Nobel-winning economist Robert Shiller calls bitcoin ‘a fad’
"I'll take bitcoin, too, because I know I can sell it and get out of it. There seems to be some strange enthusiasm for it,” Shiller told CNBC.
“People get excited about things like new monetary standards. Remember bimetallism? It went into a fad, everyone was talking about it for a while. And then it faded,” he said.
Bimetallism was a late 19th-century trend when people began to favor the use of precious metals like gold as legal tender.
The 2013 Nobel Prize winner in Economics, Shiller has been coming down on bitcoin, claiming the tremendous jump in the value of the virtual currency was a 100 percent bonified “bubble.”
This week bitcoin hit another all-time high, smashing the $5,800 mark. It was trading at $5,609 on Tuesday as of 11:35am GMT.
"I think gold is a bubble, but it's always been a bubble," said Shiller, adding "it has some industrial uses, but basically it's like a fad that's lasted thousands of years."
The economist also talked about the markets and some worrying signs he sees in his data around the anniversary of the fateful 1987 stock crash.
"Confidence in the valuation of the market is indeed the lowest it's been since 2000," he warned. "And when it got low in 2000, the market fell about 40 percent. So it was bad."
According to Shiller,"there's a danger, but I'm not saying to sell everything. I'm still in the market myself.”
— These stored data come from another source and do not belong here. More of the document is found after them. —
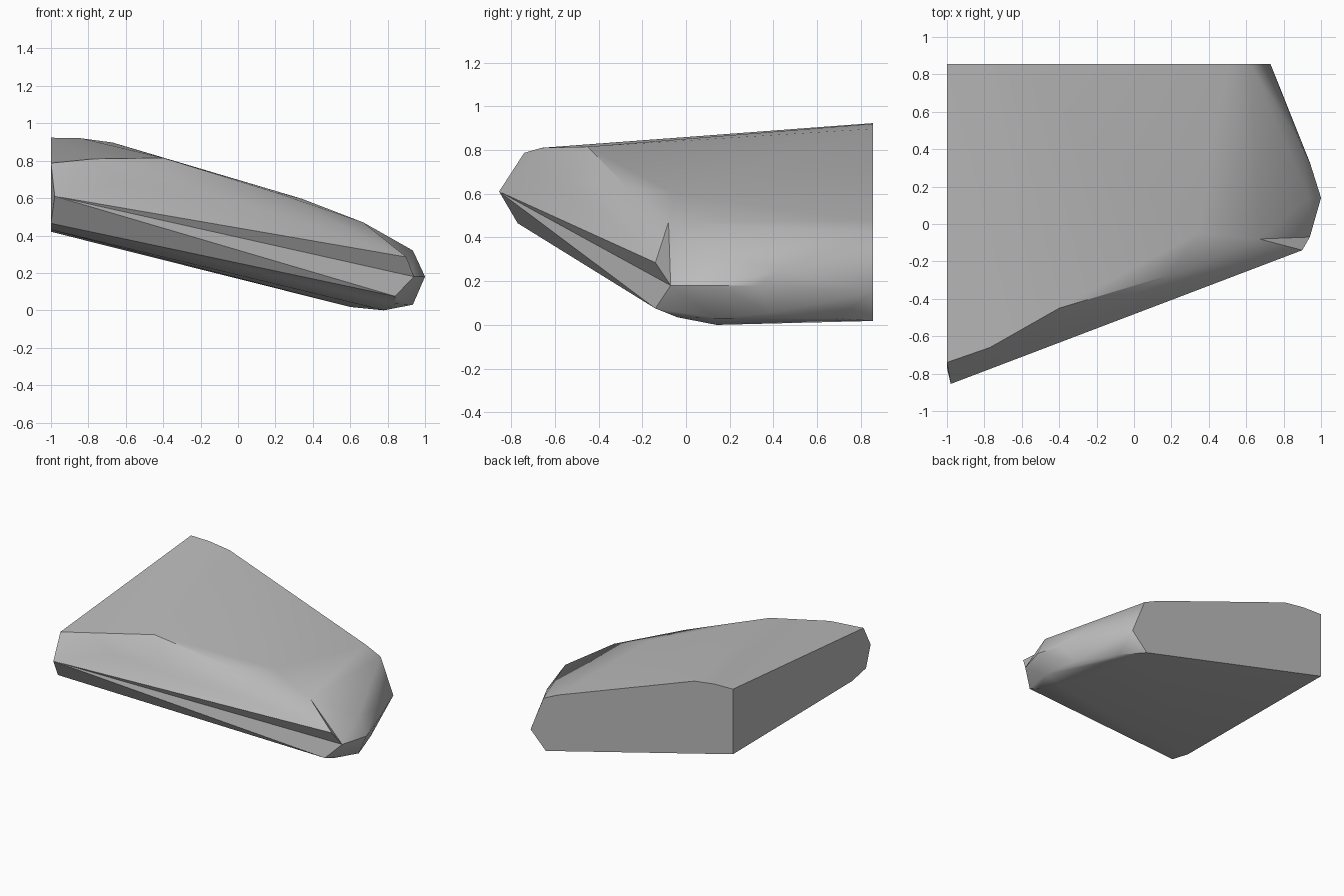
import bpy
import bmesh
import math

cube = bpy.data.objects.get("Cube")
if cube:
    bpy.data.objects.remove(cube, do_unlink=True)

# One plain stone colour
stone = bpy.data.materials.new("stone grey")
stone.use_nodes = True
GREY = (0.5, 0.5, 0.5, 1.0)
stone.diffuse_color = GREY
stone.node_tree.nodes["Principled BSDF"].inputs["Base Color"].default_value = GREY

# Corners of the slab that matter for the ledge
corners = {
    "nose": (-0.98, -0.855, 0.61),
    "lip": (0.90, -0.14, 0.285),
    "notch": (0.94, -0.07, 0.18),
    "foot": (0.84, -0.14, 0.075),
    "shoulder": (0.67, -0.08, 0.47),
    "side_high": (0.935, 0.14, 0.32),
    "side_mid": (1.0, 0.14, 0.18),
}

# Remaining corners, by region
cut_left = [(-1, -0.74, 0.787), (-1, -0.77, 0.465), (-1, -0.6, 0.43),
            (-1, 0.855, 0.42), (-1, 0.855, 0.923)]
cut_back = [(-0.84, 0.855, 0.92), (-0.67, 0.855, 0.897), (0.5, 0.855, 0.476),
            (0.62, 0.855, 0.42), (0.73, 0.855, 0.15), (0.6, 0.855, 0.018)]
brow = [(-0.77, -0.66, 0.81), (-0.4, -0.45, 0.815), (0.2, -0.27, 0.63),
        (-0.6, -0.66, 0.685), (-0.25, -0.51, 0.655), (0.34, -0.05, 0.597)]
right_side = [(0.94, 0.33, 0.18), (0.895, 0.42, 0.25), (0.935, 0.14, 0.03),
              (0.87, 0.38, 0.055), (0.72, 0.69, 0.03)]
underside = [(0.78, 0.14, 0.0), (0.84, -0.04, 0.035)]

bm = bmesh.new()
named = {name: bm.verts.new(co) for name, co in corners.items()}
for co in cut_left + cut_back + brow + right_side + underside:
    bm.verts.new(co)
hull = bmesh.ops.convex_hull(bm, input=list(bm.verts))
loose = [v for v in bm.verts if not v.link_faces]
bmesh.ops.delete(bm, geom=loose, context='VERTS')


def tuck(a, b):
    """Swap the diagonal between two corners, folding a ridge into a crease."""
    va, vb = named[a], named[b]
    if not (va.is_valid and vb.is_valid):
        return
    edge = bm.edges.get((va, vb))
    if edge is None or len(edge.link_faces) != 2:
        return
    far = [v for f in edge.link_faces for v in f.verts if v not in (va, vb)]
    if len(far) != 2 or bm.edges.get(far):
        return
    for f in list(edge.link_faces):
        bm.faces.remove(f)
    bm.edges.remove(edge)
    bm.faces.new((far[0], far[1], va))
    bm.faces.new((far[1], far[0], vb))


# Long crease under the front lip, then the nick at its right end
tuck("lip", "foot")
tuck("lip", "side_high")
tuck("lip", "side_mid")
tuck("shoulder", "side_mid")

# Merge the flat cuts into single faces
bmesh.ops.recalc_face_normals(bm, faces=list(bm.faces))
bmesh.ops.dissolve_limit(bm, angle_limit=math.radians(0.5),
                         verts=list(bm.verts), edges=list(bm.edges))
bmesh.ops.recalc_face_normals(bm, faces=list(bm.faces))

mesh = bpy.data.meshes.new("rock_slab")
bm.to_mesh(mesh)
bm.free()
mesh.materials.append(stone)
slab = bpy.data.objects.new("rock_slab", mesh)
bpy.context.collection.objects.link(slab)

# Soft facets with crisp cut edges
for obj in bpy.context.selected_objects:
    obj.select_set(False)
slab.select_set(True)
bpy.context.view_layer.objects.active = slab
bpy.ops.object.shade_smooth_by_angle(angle=math.radians(35))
Yale Professor of Economics, Shiller along with two other professors from the University of Chicago - Eugene Fama and Lars Peter Hansen - won the Nobel Prize in 2013 for their research into market prices and asset bubbles.